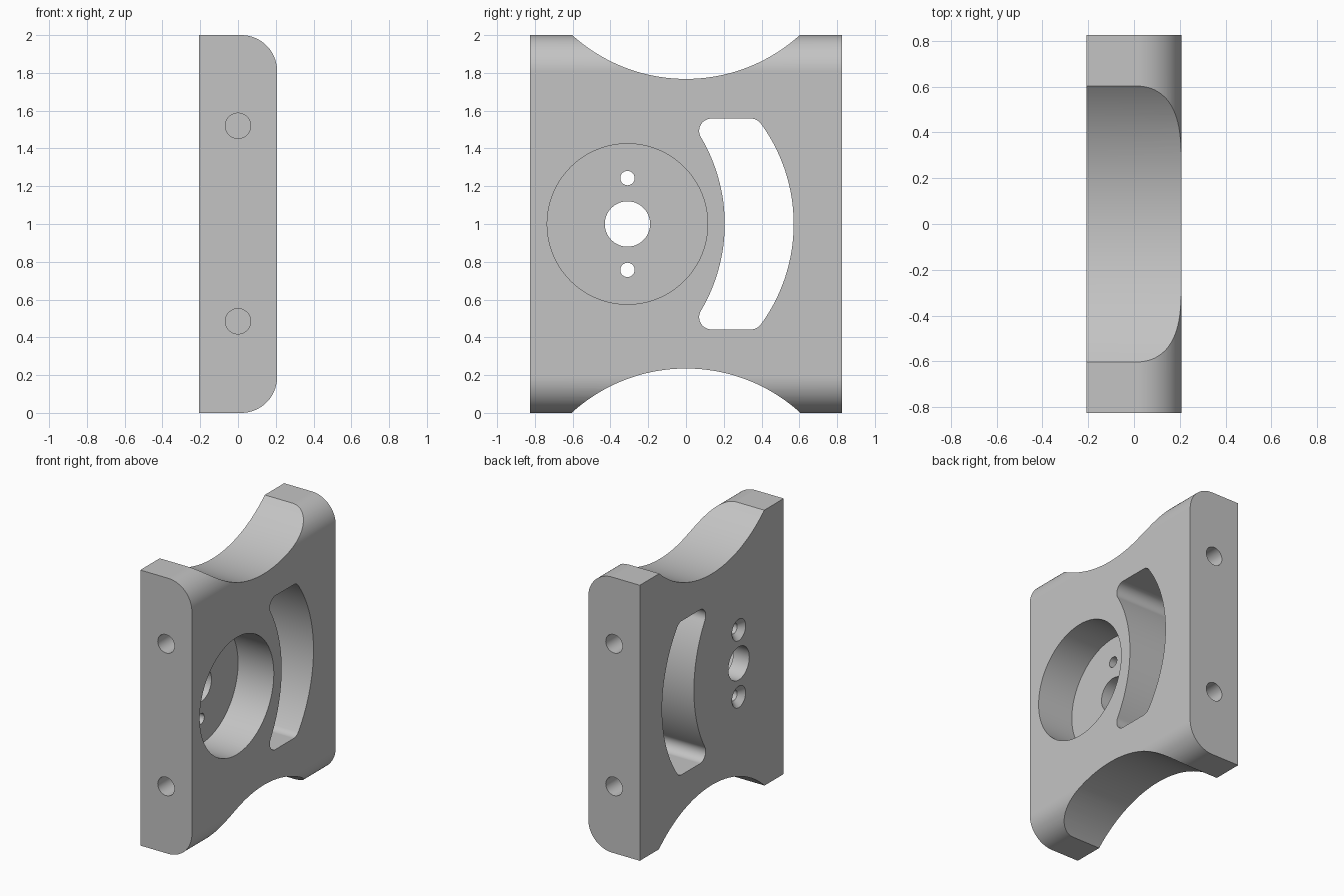
import bpy, bmesh
from math import sin, cos, sqrt, pi, atan2, radians
from mathutils import Vector

default = bpy.data.objects.get("Cube")
if default:
    bpy.data.objects.remove(default)

HX, HY, H = 0.207, 0.825, 2.0      # half thickness, half width, height
MID = H / 2
BORE_Y = -0.31

grey = bpy.data.materials.new("plain_grey")
grey.use_nodes = True
colour = (0.55, 0.55, 0.55, 1)
grey.diffuse_color = colour
grey.node_tree.nodes["Principled BSDF"].inputs["Base Color"].default_value = colour


def arc(cx, cy, r, a0, a1, n):
    """Points along an arc, both ends included."""
    return [(cx + r * cos(a0 + (a1 - a0) * i / n),
             cy + r * sin(a0 + (a1 - a0) * i / n)) for i in range(n + 1)]


def loft(name, rings):
    """Closed solid through rings of equal length."""
    bm = bmesh.new()
    loops = [[bm.verts.new(p) for p in ring] for ring in rings]
    for a, b in zip(loops, loops[1:]):
        for i in range(len(a)):
            j = (i + 1) % len(a)
            bm.faces.new((a[i], a[j], b[j], b[i]))
    bm.faces.new(loops[0])
    bm.faces.new(loops[-1])
    bmesh.ops.recalc_face_normals(bm, faces=bm.faces)
    mesh = bpy.data.meshes.new(name)
    bm.to_mesh(mesh)
    bm.free()
    obj = bpy.data.objects.new(name, mesh)
    bpy.context.collection.objects.link(obj)
    return obj


def along_x(name, outline, x0, x1):
    return loft(name, [[(x, y, z) for y, z in outline] for x in (x0, x1)])


def circle(cy, cz, r, n=64):
    return arc(cy, cz, r, 0, 2 * pi, n)[:-1]


# Plate: side profile with two rounded corners, extruded across the width
R = 0.19
profile = [(-HX, 0)] + arc(HX - R, R, R, -pi / 2, 0, 24) \
    + arc(HX - R, H - R, R, 0, pi / 2, 24) + [(-HX, H)]
plate = loft("bracket_plate", [[(x, y, z) for x, z in profile] for y in (-HY, HY)])
plate.data.materials.append(grey)

cutters = []

# Scallops in the top and bottom edges
SR = 0.898
for name, cz in (("top_scallop", 1.768 + SR), ("bottom_scallop", 0.235 - SR)):
    cutters.append(along_x(name, circle(0, cz, SR, 192), -0.5, 0.5))

# Round pocket with a central bore
cutters.append(along_x("round_pocket", circle(BORE_Y, MID, 0.425, 96), -0.08, 0.5))
cutters.append(along_x("centre_bore", circle(BORE_Y, MID, 0.12), -0.5, 0))

# Screw holes, countersunk from the rear face
for side in (-1, 1):
    z = MID + 0.243 * side
    steps = ((-HX - 0.02, 0.098), (-HX + 0.04, 0.038), (0, 0.038))
    cutters.append(loft("screw_hole", [[(x, a, b) for a, b in circle(BORE_Y, z, r, 48)]
                                       for x, r in steps]))

# Curved slot with filleted corners, mirrored about mid height
AR, FR, TOP = 0.9, 0.065, 0.558
inner_c, outer_c = 0.205 - AR, 0.57 - AR
fz = TOP - FR
in_y = inner_c + sqrt((AR + FR) ** 2 - fz ** 2)
out_y = outer_c + sqrt((AR - FR) ** 2 - fz ** 2)
in_a = atan2(fz, in_y - inner_c)
out_a = atan2(fz, out_y - outer_c)
upper = arc(outer_c, 0, AR, 0, out_a, 24)[:-1] \
    + arc(out_y, fz, FR, out_a, pi / 2, 10) \
    + arc(in_y, fz, FR, pi / 2, pi + in_a, 16) \
    + arc(inner_c, 0, AR, in_a, 0, 24)[1:]
lower = [(y, -z) for y, z in reversed(upper[1:-1])]
slot = [(y, MID + z) for y, z in upper + lower]
cutters.append(along_x("curved_slot", slot, -0.5, 0.5))

# Blind mounting holes in both narrow sides
for side in (-1, 1):
    for z in (0.485, 1.52):
        cutters.append(loft("mounting_hole", [[(a, y, b) for a, b in circle(0, z, 0.067, 48)]
                                              for y in (side * (HY - 0.25), side * 1.0)]))

# Cut everything, then keep the result as one clean mesh
for cutter in cutters:
    cutter.hide_render = True
    mod = plate.modifiers.new(cutter.name, "BOOLEAN")
    mod.operation = "DIFFERENCE"
    mod.solver = "EXACT"
    mod.object = cutter
graph = bpy.context.evaluated_depsgraph_get()
result = bpy.data.meshes.new_from_object(plate.evaluated_get(graph))
plate.modifiers.clear()
plate.data = result
result.name = "bracket_plate"
for cutter in cutters:
    bpy.data.objects.remove(cutter)

# Smooth curved walls, crisp edges, flat broad faces
bpy.ops.object.select_all(action="DESELECT")
plate.select_set(True)
bpy.context.view_layer.objects.active = plate
bpy.ops.object.shade_smooth_by_angle(angle=radians(25))
weights = plate.modifiers.new("flat_faces", "WEIGHTED_NORMAL")
weights.keep_sharp = True
weights.weight = 100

TRY IT: Could you please write out the entries exactly as they are, with every picture left out?

ANSWER AREA:
import bpy, bmesh
from math import sin, cos, sqrt, pi, atan2, radians
from mathutils import Vector

default = bpy.data.objects.get("Cube")
if default:
    bpy.data.objects.remove(default)

HX, HY, H = 0.207, 0.825, 2.0      # half thickness, half width, height
MID = H / 2
BORE_Y = -0.31

grey = bpy.data.materials.new("plain_grey")
grey.use_nodes = True
colour = (0.55, 0.55, 0.55, 1)
grey.diffuse_color = colour
grey.node_tree.nodes["Principled BSDF"].inputs["Base Color"].default_value = colour


def arc(cx, cy, r, a0, a1, n):
    """Points along an arc, both ends included."""
    return [(cx + r * cos(a0 + (a1 - a0) * i / n),
             cy + r * sin(a0 + (a1 - a0) * i / n)) for i in range(n + 1)]


def loft(name, rings):
    """Closed solid through rings of equal length."""
    bm = bmesh.new()
    loops = [[bm.verts.new(p) for p in ring] for ring in rings]
    for a, b in zip(loops, loops[1:]):
        for i in range(len(a)):
            j = (i + 1) % len(a)
            bm.faces.new((a[i], a[j], b[j], b[i]))
    bm.faces.new(loops[0])
    bm.faces.new(loops[-1])
    bmesh.ops.recalc_face_normals(bm, faces=bm.faces)
    mesh = bpy.data.meshes.new(name)
    bm.to_mesh(mesh)
    bm.free()
    obj = bpy.data.objects.new(name, mesh)
    bpy.context.collection.objects.link(obj)
    return obj


def along_x(name, outline, x0, x1):
    return loft(name, [[(x, y, z) for y, z in outline] for x in (x0, x1)])


def circle(cy, cz, r, n=64):
    return arc(cy, cz, r, 0, 2 * pi, n)[:-1]


# Plate: side profile with two rounded corners, extruded across the width
R = 0.19
profile = [(-HX, 0)] + arc(HX - R, R, R, -pi / 2, 0, 24) \
    + arc(HX - R, H - R, R, 0, pi / 2, 24) + [(-HX, H)]
plate = loft("bracket_plate", [[(x, y, z) for x, z in profile] for y in (-HY, HY)])
plate.data.materials.append(grey)

cutters = []

# Scallops in the top and bottom edges
SR = 0.898
for name, cz in (("top_scallop", 1.768 + SR), ("bottom_scallop", 0.235 - SR)):
    cutters.append(along_x(name, circle(0, cz, SR, 192), -0.5, 0.5))

# Round pocket with a central bore
cutters.append(along_x("round_pocket", circle(BORE_Y, MID, 0.425, 96), -0.08, 0.5))
cutters.append(along_x("centre_bore", circle(BORE_Y, MID, 0.12), -0.5, 0))

# Screw holes, countersunk from the rear face
for side in (-1, 1):
    z = MID + 0.243 * side
    steps = ((-HX - 0.02, 0.098), (-HX + 0.04, 0.038), (0, 0.038))
    cutters.append(loft("screw_hole", [[(x, a, b) for a, b in circle(BORE_Y, z, r, 48)]
                                       for x, r in steps]))

# Curved slot with filleted corners, mirrored about mid height
AR, FR, TOP = 0.9, 0.065, 0.558
inner_c, outer_c = 0.205 - AR, 0.57 - AR
fz = TOP - FR
in_y = inner_c + sqrt((AR + FR) ** 2 - fz ** 2)
out_y = outer_c + sqrt((AR - FR) ** 2 - fz ** 2)
in_a = atan2(fz, in_y - inner_c)
out_a = atan2(fz, out_y - outer_c)
upper = arc(outer_c, 0, AR, 0, out_a, 24)[:-1] \
    + arc(out_y, fz, FR, out_a, pi / 2, 10) \
    + arc(in_y, fz, FR, pi / 2, pi + in_a, 16) \
    + arc(inner_c, 0, AR, in_a, 0, 24)[1:]
lower = [(y, -z) for y, z in reversed(upper[1:-1])]
slot = [(y, MID + z) for y, z in upper + lower]
cutters.append(along_x("curved_slot", slot, -0.5, 0.5))

# Blind mounting holes in both narrow sides
for side in (-1, 1):
    for z in (0.485, 1.52):
        cutters.append(loft("mounting_hole", [[(a, y, b) for a, b in circle(0, z, 0.067, 48)]
                                              for y in (side * (HY - 0.25), side * 1.0)]))

# Cut everything, then keep the result as one clean mesh
for cutter in cutters:
    cutter.hide_render = True
    mod = plate.modifiers.new(cutter.name, "BOOLEAN")
    mod.operation = "DIFFERENCE"
    mod.solver = "EXACT"
    mod.object = cutter
graph = bpy.context.evaluated_depsgraph_get()
result = bpy.data.meshes.new_from_object(plate.evaluated_get(graph))
plate.modifiers.clear()
plate.data = result
result.name = "bracket_plate"
for cutter in cutters:
    bpy.data.objects.remove(cutter)

# Smooth curved walls, crisp edges, flat broad faces
bpy.ops.object.select_all(action="DESELECT")
plate.select_set(True)
bpy.context.view_layer.objects.active = plate
bpy.ops.object.shade_smooth_by_angle(angle=radians(25))
weights = plate.modifiers.new("flat_faces", "WEIGHTED_NORMAL")
weights.keep_sharp = True
weights.weight = 100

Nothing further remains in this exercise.